Restate only the tail of the data below, starting at the line that contains "# Sloping rafters: sheared" and including the last line, word for word.

=====

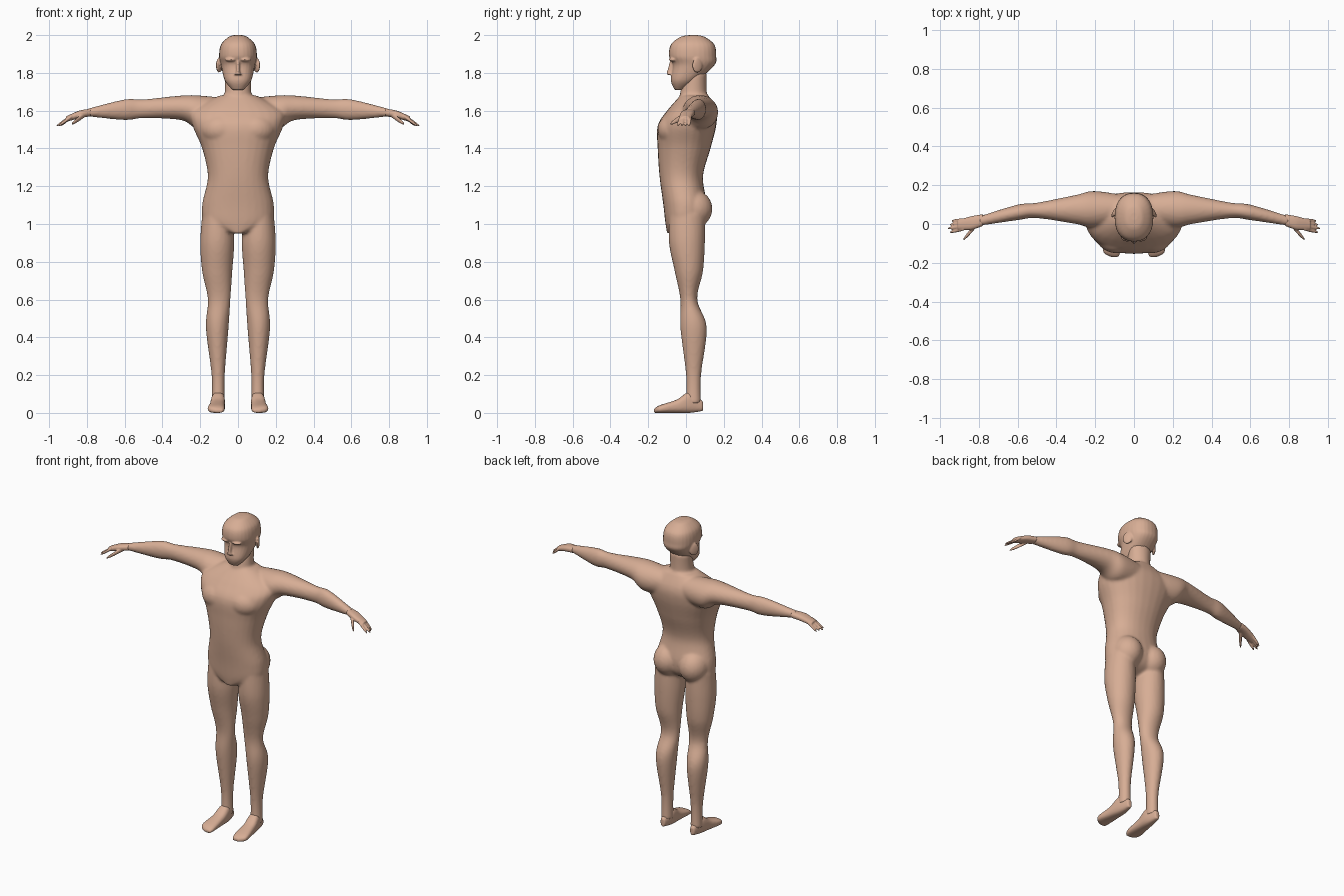
import bpy, bmesh, math
from mathutils import Matrix, Vector

cube = bpy.data.objects.get("Cube")
if cube:
    bpy.data.objects.remove(cube, do_unlink=True)

skin = bpy.data.materials.new("skin")
skin.use_nodes = True
skin.diffuse_color = (0.68, 0.42, 0.3, 1)
skin.node_tree.nodes["Principled BSDF"].inputs["Base Color"].default_value = skin.diffuse_color

SIDES = {"left": 1, "right": -1}
STEPS = 8
AXES = {"x": "yzx", "y": "xzy", "z": "xyz"}


def spline(sections):
    """Smooth in-between sections through the given ones."""
    points = [Vector(section) for section in sections]
    last = len(points) - 1
    result = []
    for i in range(last):
        start, end = points[i], points[i + 1]
        start_slope = (end - points[max(i - 1, 0)]) / 2
        end_slope = (points[min(i + 2, last)] - start) / 2
        for step in range(STEPS):
            t = step / STEPS
            ease = t * t * (3 - 2 * t)
            result.append(start.lerp(end, ease)
                          + start_slope * t * (1 - t) ** 2
                          - end_slope * t * t * (1 - t))
    return result + [points[last]]


def signed_power(value, power):
    return math.copysign(abs(value) ** (2 / power), value)


def loft(bm, sections, axis="z", side=1, power=2, count=28):
    """Closed tube through sections of (position, low a, high a, low b, high b)."""
    across, up, along = AXES[axis]
    loops = []
    for position, low_a, high_a, low_b, high_b in spline(sections):
        loop = []
        for k in range(count):
            angle = math.tau * k / count
            point = Vector()
            mid_a, half_a = (low_a + high_a) / 2, (high_a - low_a) / 2
            mid_b, half_b = (low_b + high_b) / 2, (high_b - low_b) / 2
            setattr(point, across, mid_a + half_a * signed_power(math.cos(angle), power))
            setattr(point, up, mid_b + half_b * signed_power(math.sin(angle), power))
            setattr(point, along, position)
            point.x *= side
            loop.append(bm.verts.new(point))
        loops.append(loop)
    for lower, upper in zip(loops, loops[1:]):
        for k in range(count):
            following = (k + 1) % count
            bm.faces.new((lower[k], lower[following], upper[following], upper[k]))
    bm.faces.new(loops[0])
    bm.faces.new(loops[-1])


def centred(sections):
    """Sections symmetric in x from (height, half width, front, back)."""
    return [(height, -half, half, front, back) for height, half, front, back in sections]


def blob(bm, centre, radii, side=1, turn=0):
    """Ellipsoid muscle or feature, mirrored by side."""
    x, y, z = centre
    matrix = (Matrix.Translation((x * side, y, z))
              @ Matrix.Rotation(turn * side, 4, "Z")
              @ Matrix.Diagonal((*radii, 1)))
    bmesh.ops.create_uvsphere(bm, u_segments=24, v_segments=16, radius=1, matrix=matrix)


def finger(bm, base, tip, radius, side):
    """Straight finger with a rounded tip."""
    sections = []
    for t in (0, 0.5, 0.8, 1):
        x, y, z = Vector(base).lerp(Vector(tip), t)
        r = radius * (1 - 0.6 * t ** 4)
        sections.append((x, y - r, y + r, z - r, z + r))
    loft(bm, sections, "x", side, count=12)


def finish(bm, name, voxel, smoothing):
    """Fuse the overlapping volumes into one smooth skin."""
    bmesh.ops.recalc_face_normals(bm, faces=bm.faces)
    mesh = bpy.data.meshes.new(name)
    bm.to_mesh(mesh)
    bm.free()
    mesh.materials.append(skin)
    mesh.shade_smooth()
    part = bpy.data.objects.new(name, mesh)
    bpy.context.collection.objects.link(part)
    fuse = part.modifiers.new("Fuse", "REMESH")
    fuse.mode = "VOXEL"
    fuse.voxel_size = voxel
    fuse.use_smooth_shade = True
    relax = part.modifiers.new("Relax", "SMOOTH")
    relax.factor = 0.5
    relax.iterations = smoothing


# Torso and neck
body = bmesh.new()
loft(body, centred([
    (0.95, 0.03, -0.1, -0.04),
    (1.01, 0.17, -0.11, 0.08),
    (1.1, 0.19, -0.12, 0.11),
    (1.25, 0.16, -0.14, 0.09),
    (1.4, 0.19, -0.15, 0.13),
    (1.52, 0.24, -0.15, 0.16),
    (1.6, 0.24, -0.1, 0.16),
    (1.68, 0.1, -0.03, 0.12),
]), power=2.2)
loft(body, centred([
    (1.6, 0.09, -0.04, 0.12),
    (1.7, 0.07, -0.03, 0.11),
    (1.8, 0.07, 0, 0.11),
]))

for side in SIDES.values():
    # Chest and seat muscles
    blob(body, (0.1, -0.07, 1.5), (0.1, 0.08, 0.08), side, turn=0.25)
    blob(body, (0.09, 0.04, 1.08), (0.09, 0.1, 0.1), side)
    # Leg from hip to ankle
    loft(body, [
        (1.05, 0.03, 0.19, -0.09, 0.1),
        (0.9, 0.02, 0.2, -0.09, 0.1),
        (0.75, 0.03, 0.19, -0.06, 0.09),
        (0.6, 0.04, 0.16, -0.03, 0.06),
        (0.45, 0.05, 0.17, -0.03, 0.11),
        (0.2, 0.07, 0.14, 0, 0.08),
        (0.05, 0.07, 0.14, 0, 0.08),
    ], side=side)
    # Arm from shoulder blade to wrist
    loft(body, [
        (0, 0.02, 0.14, 1.53, 1.66),
        (0.2, -0.02, 0.17, 1.5, 1.68),
        (0.3, 0, 0.15, 1.55, 1.68),
        (0.5, 0.03, 0.11, 1.56, 1.66),
        (0.6, 0.02, 0.1, 1.55, 1.66),
        (0.8, -0.01, 0.04, 1.57, 1.61),
    ], "x", side)
finish(body, "body", voxel=0.009, smoothing=5)

# Head with nose, lips, brow and ears
head = bmesh.new()
loft(head, centred([
    (1.71, 0.03, -0.06, -0.02),
    (1.76, 0.07, -0.08, 0.06),
    (1.84, 0.09, -0.07, 0.15),
    (1.89, 0.1, -0.09, 0.16),
    (1.95, 0.09, -0.08, 0.15),
    (1.99, 0.05, -0.03, 0.1),
    (2, 0.02, 0.02, 0.06),
]), power=2.3)
loft(head, centred([
    (1.79, 0.02, -0.1, -0.06),
    (1.81, 0.01, -0.1, -0.06),
    (1.88, 0.01, -0.08, -0.05),
]), count=16)
blob(head, (0, -0.07, 1.76), (0.03, 0.01, 0.01))
for side in SIDES.values():
    blob(head, (0.04, -0.07, 1.87), (0.03, 0.02, 0.01), side, turn=0.25)
    blob(head, (0.1, 0.06, 1.84), (0.01, 0.03, 0.04), side, turn=0.5)
finish(head, "head", voxel=0.005, smoothing=3)

for label, side in SIDES.items():
    # Hand with four fanned fingers and a thumb
    hand = bmesh.new()
    loft(hand, [
        (0.78, -0.01, 0.05, 1.57, 1.61),
        (0.84, -0.03, 0.04, 1.56, 1.6),
        (0.91, -0.03, 0.02, 1.54, 1.57),
    ], "x", side, power=2.4)
    for k in range(4):
        spread = 0.02 - 0.015 * k
        reach = 0.96 - 0.01 * abs(k - 2)
        finger(hand, (0.88, spread, 1.57), (reach, 1.3 * spread - 0.01, 1.52), 0.01, side)
    finger(hand, (0.81, 0, 1.58), (0.88, -0.08, 1.53), 0.014, side)
    finish(hand, label + "_hand", voxel=0.004, smoothing=2)
    # Foot from toes to heel
    foot = bmesh.new()
    loft(foot, [
        (-0.17, 0.08, 0.12, 0, 0.02),
        (-0.14, 0.07, 0.16, 0, 0.04),
        (-0.05, 0.07, 0.15, 0, 0.07),
        (0.02, 0.07, 0.14, 0, 0.11),
        (0.09, 0.09, 0.12, 0.01, 0.06),
    ], "y", side, power=2.6)
    finish(foot, label + "_foot", voxel=0.006, smoothing=3)
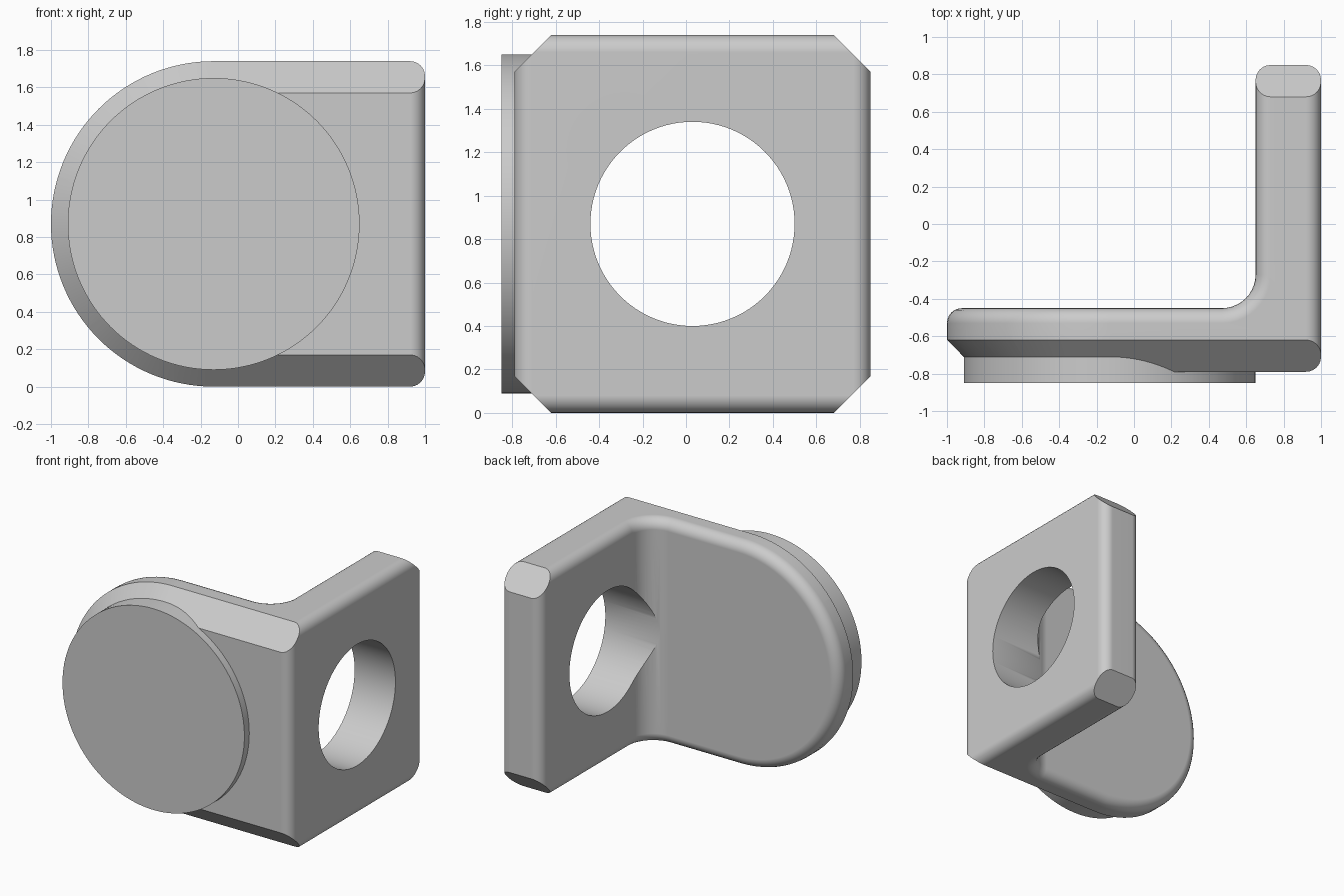
import bpy, bmesh
from math import sin, cos, pi, radians

cube = bpy.data.objects.get("Cube")
if cube:
    bpy.data.objects.remove(cube, do_unlink=True)

CX, CZ, R = -0.13, 0.87, 0.87        # centre and radius of the rounded end
FRONT, BACK = -0.79, 0.85            # bracket extent along y
CHAMFER, ROUND = 0.17, 0.08

grey = bpy.data.materials.new("plain grey")
grey.use_nodes = True
grey.diffuse_color = (0.6, 0.6, 0.6, 1)
grey.node_tree.nodes["Principled BSDF"].inputs["Base Color"].default_value = grey.diffuse_color


def loft(name, rings):
    """Closed solid through rings of equal point count."""
    bm = bmesh.new()
    loops = [[bm.verts.new(p) for p in ring] for ring in rings]
    n = len(loops[0])
    for a, b in zip(loops, loops[1:]):
        for i in range(n):
            j = (i + 1) % n
            bm.faces.new((a[i], a[j], b[j], b[i]))
    bm.faces.new(loops[0])
    bm.faces.new(loops[-1])
    bmesh.ops.recalc_face_normals(bm, faces=bm.faces)
    mesh = bpy.data.meshes.new(name)
    bm.to_mesh(mesh)
    bm.free()
    mesh.materials.append(grey)
    obj = bpy.data.objects.new(name, mesh)
    bpy.context.collection.objects.link(obj)
    return obj


def arc(cx, cy, r, start, end, n):
    return [(cx + r * cos(radians(start + (end - start) * i / n)),
             cy + r * sin(radians(start + (end - start) * i / n))) for i in range(n + 1)]


def tongue(y, inset):
    """Outline with a round left end, running past the right side."""
    r = R - inset
    pts = [(1.3, CZ + r)] + arc(CX, CZ, r, 90, 270, 64) + [(1.3, CZ - r)]
    return [(x, y, z) for x, z in pts]


def disc_ring(y, r):
    return [(x, y, z) for x, z in arc(CX, CZ, r, 0, 360, 128)[:-1]]


def apply(obj, kind, **settings):
    bpy.ops.object.select_all(action='DESELECT')
    obj.select_set(True)
    bpy.context.view_layer.objects.active = obj
    mod = obj.modifiers.new(kind, kind)
    for key, value in settings.items():
        setattr(mod, key, value)
    bpy.ops.object.modifier_apply(modifier=mod.name)


def boolean(obj, cutter, operation):
    cutter.hide_render = True
    apply(obj, 'BOOLEAN', object=cutter, operation=operation, solver='EXACT')
    bpy.data.objects.remove(cutter, do_unlink=True)


# L-shaped bracket with a filleted inner corner
plan = [(-1.2, FRONT), (1, FRONT), (1, BACK), (0.65, BACK)]
plan += arc(0.47, -0.27, 0.18, 0, -90, 10) + [(-1.2, -0.45)]
bracket = loft("bracket", [[(x, y, z) for x, y in plan] for z in (-0.1, 1.84)])

# Round the left end, then soften every edge
boolean(bracket, loft("end_outline", [tongue(-1, 0), tongue(1, 0)]), 'INTERSECT')
apply(bracket, 'BEVEL', width=ROUND, segments=6, limit_method='ANGLE',
      angle_limit=radians(35), use_clamp_overlap=False)

# Flat chamfers on the front rim and the back corners
out, extra = -0.1, 0.1
envelope = loft("chamfer_envelope", [
    tongue(FRONT - extra, CHAMFER + extra),
    tongue(FRONT + CHAMFER - out, out),
    tongue(BACK - CHAMFER + out, out),
    tongue(BACK + extra, CHAMFER + extra)])
boolean(bracket, envelope, 'INTERSECT')

# Large round hole through the side plate
hole = [[(x, y, z) for y, z in arc(0.03, CZ, 0.47, 0, 360, 96)[:-1]] for x in (0.3, 1.2)]
boolean(bracket, loft("hole_cutter", hole), 'DIFFERENCE')

# Raised disc on the front
disc = loft("front_disc", [disc_ring(-0.85, 0.78), disc_ring(-0.6, 0.78)])

# Smooth shading with crisp edges
for obj in (bracket, disc):
    bpy.ops.object.select_all(action='DESELECT')
    obj.select_set(True)
    bpy.context.view_layer.objects.active = obj
    bpy.ops.object.shade_smooth_by_angle(angle=radians(28))
    normals = obj.modifiers.new("weighted normals", 'WEIGHTED_NORMAL')
    normals.keep_sharp = True
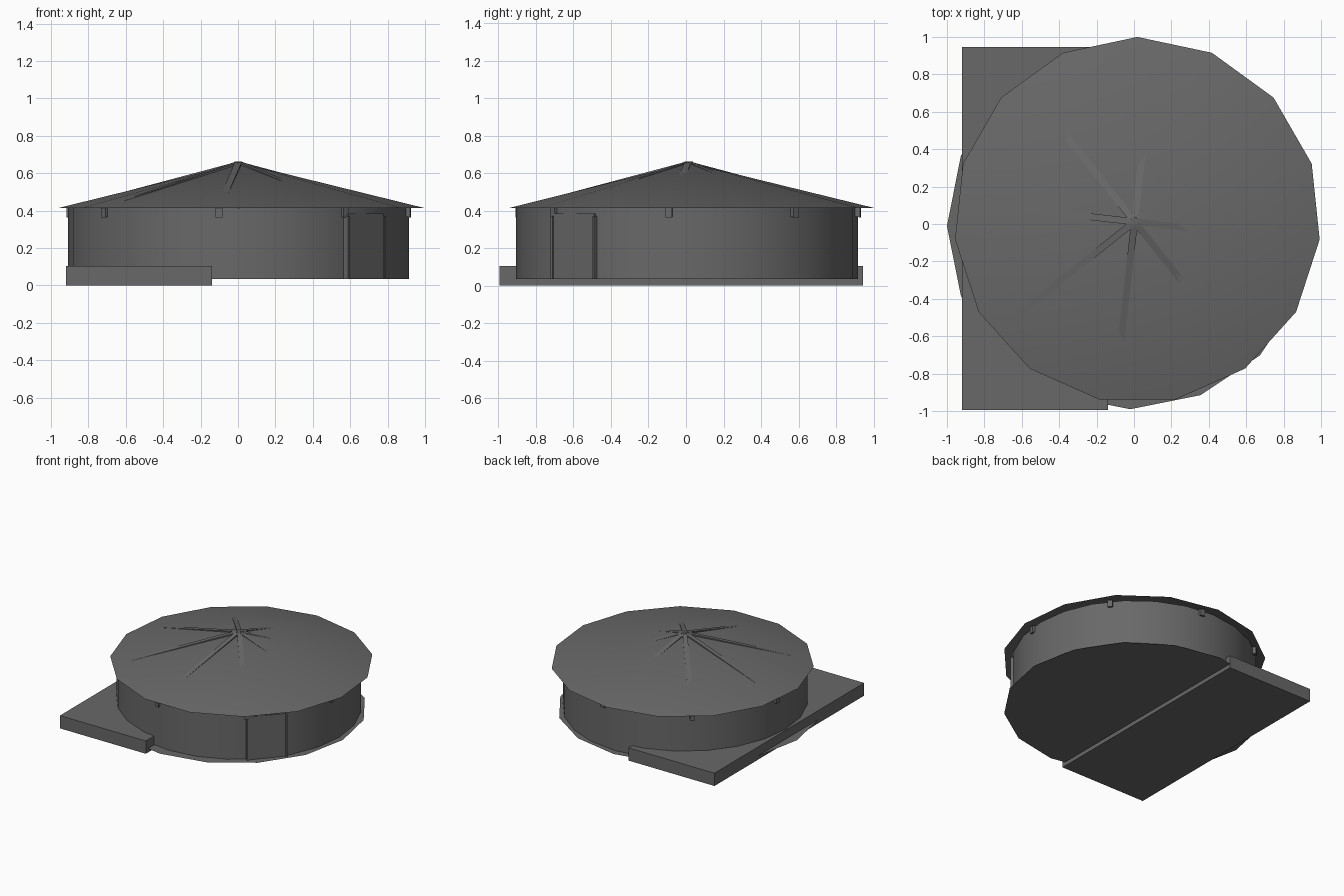
import bpy, bmesh, math
from mathutils import Matrix, Vector

cube = bpy.data.objects.get("Cube")
if cube:
    bpy.data.objects.remove(cube, do_unlink=True)

grey = bpy.data.materials.new("dark grey")
grey.use_nodes = True
grey.diffuse_color = (0.14, 0.14, 0.14, 1)
grey.node_tree.nodes["Principled BSDF"].inputs["Base Color"].default_value = (0.14, 0.14, 0.14, 1)


def finish(name, bm, smooth=None):
    mesh = bpy.data.meshes.new(name)
    bm.to_mesh(mesh)
    bm.free()
    mesh.materials.append(grey)
    obj = bpy.data.objects.new(name, mesh)
    bpy.context.collection.objects.link(obj)
    if smooth:
        bpy.ops.object.select_all(action="DESELECT")
        obj.select_set(True)
        bpy.context.view_layer.objects.active = obj
        bpy.ops.object.shade_smooth_by_angle(angle=math.radians(smooth))
    return obj


def box(name, low, high, matrix=Matrix()):
    low, high = Vector(low), Vector(high)
    bm = bmesh.new()
    bmesh.ops.create_cube(bm, size=1)
    bmesh.ops.scale(bm, vec=high - low, verts=bm.verts)
    bmesh.ops.translate(bm, vec=(low + high) / 2, verts=bm.verts)
    bm.transform(matrix)
    return finish(name, bm)


def cone(name, sides, r1, r2, z1, z2, centre, turn, caps=False, smooth=None):
    bm = bmesh.new()
    bmesh.ops.create_cone(bm, segments=sides, radius1=r1, radius2=r2,
                          depth=z2 - z1, cap_ends=caps)
    bmesh.ops.remove_doubles(bm, verts=bm.verts, dist=1e-5)
    # create_cone puts its first vertex on +y
    place = Matrix.Translation((*centre, (z1 + z2) / 2))
    bm.transform(place @ Matrix.Rotation(math.radians(turn), 4, "Z"))
    return finish(name, bm, smooth)


# Rectangular plinth under one side
box("plinth", (-0.92, -0.995, 0), (-0.14, 0.945, 0.105))

# Thin floor disc
bm = bmesh.new()
bmesh.ops.create_circle(bm, cap_ends=True, segments=16, radius=0.98)
bm.transform(Matrix.Translation((-0.02, -0.01, 0.032)))
finish("floor", bm)

# Round wall and wide conical roof
cone("wall", 24, 0.912, 0.912, 0.034, 0.415, (0.002, 0.006), 0, smooth=30)
cone("roof", 15, 0.98, 0, 0.415, 0.655, (0.018, 0.02), 0, smooth=35)
cone("roof_cap", 8, 0.025, 0.02, 0.63, 0.662, (0.002, 0.016), 0, caps=True)

# Sloping rafters: sheared beams with upright ends
for i in range(8):
    shear = Matrix.Identity(4)
    shear[2][0] = -0.265
    turn = Matrix.Rotation(math.radians(-6.5 + 45 * i), 4, "Z")
    place = Matrix.Translation((0.003, 0.012, 0.663))
    box(f"rafter_{i + 1}", (0, -0.018, -0.055), (0.925, 0.018, 0), place @ turn @ shear)

# Flat door with slim jambs, facing outward from the wall
facing = Matrix.Rotation(math.radians(-41.3), 4, "Z")
box("door", (0.87, -0.145, 0.034), (0.909, 0.145, 0.385), facing)
for name, side in (("left", 1), ("right", -1)):
    y = side * 0.148
    box(f"door_jamb_{name}", (0.87, y - 0.006, 0.034), (0.918, y + 0.006, 0.37), facing)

=====

** OUTPUT FOR THIS TASK **
# Sloping rafters: sheared beams with upright ends
for i in range(8):
    shear = Matrix.Identity(4)
    shear[2][0] = -0.265
    turn = Matrix.Rotation(math.radians(-6.5 + 45 * i), 4, "Z")
    place = Matrix.Translation((0.003, 0.012, 0.663))
    box(f"rafter_{i + 1}", (0, -0.018, -0.055), (0.925, 0.018, 0), place @ turn @ shear)

# Flat door with slim jambs, facing outward from the wall
facing = Matrix.Rotation(math.radians(-41.3), 4, "Z")
box("door", (0.87, -0.145, 0.034), (0.909, 0.145, 0.385), facing)
for name, side in (("left", 1), ("right", -1)):
    y = side * 0.148
    box(f"door_jamb_{name}", (0.87, y - 0.006, 0.034), (0.918, y + 0.006, 0.37), facing)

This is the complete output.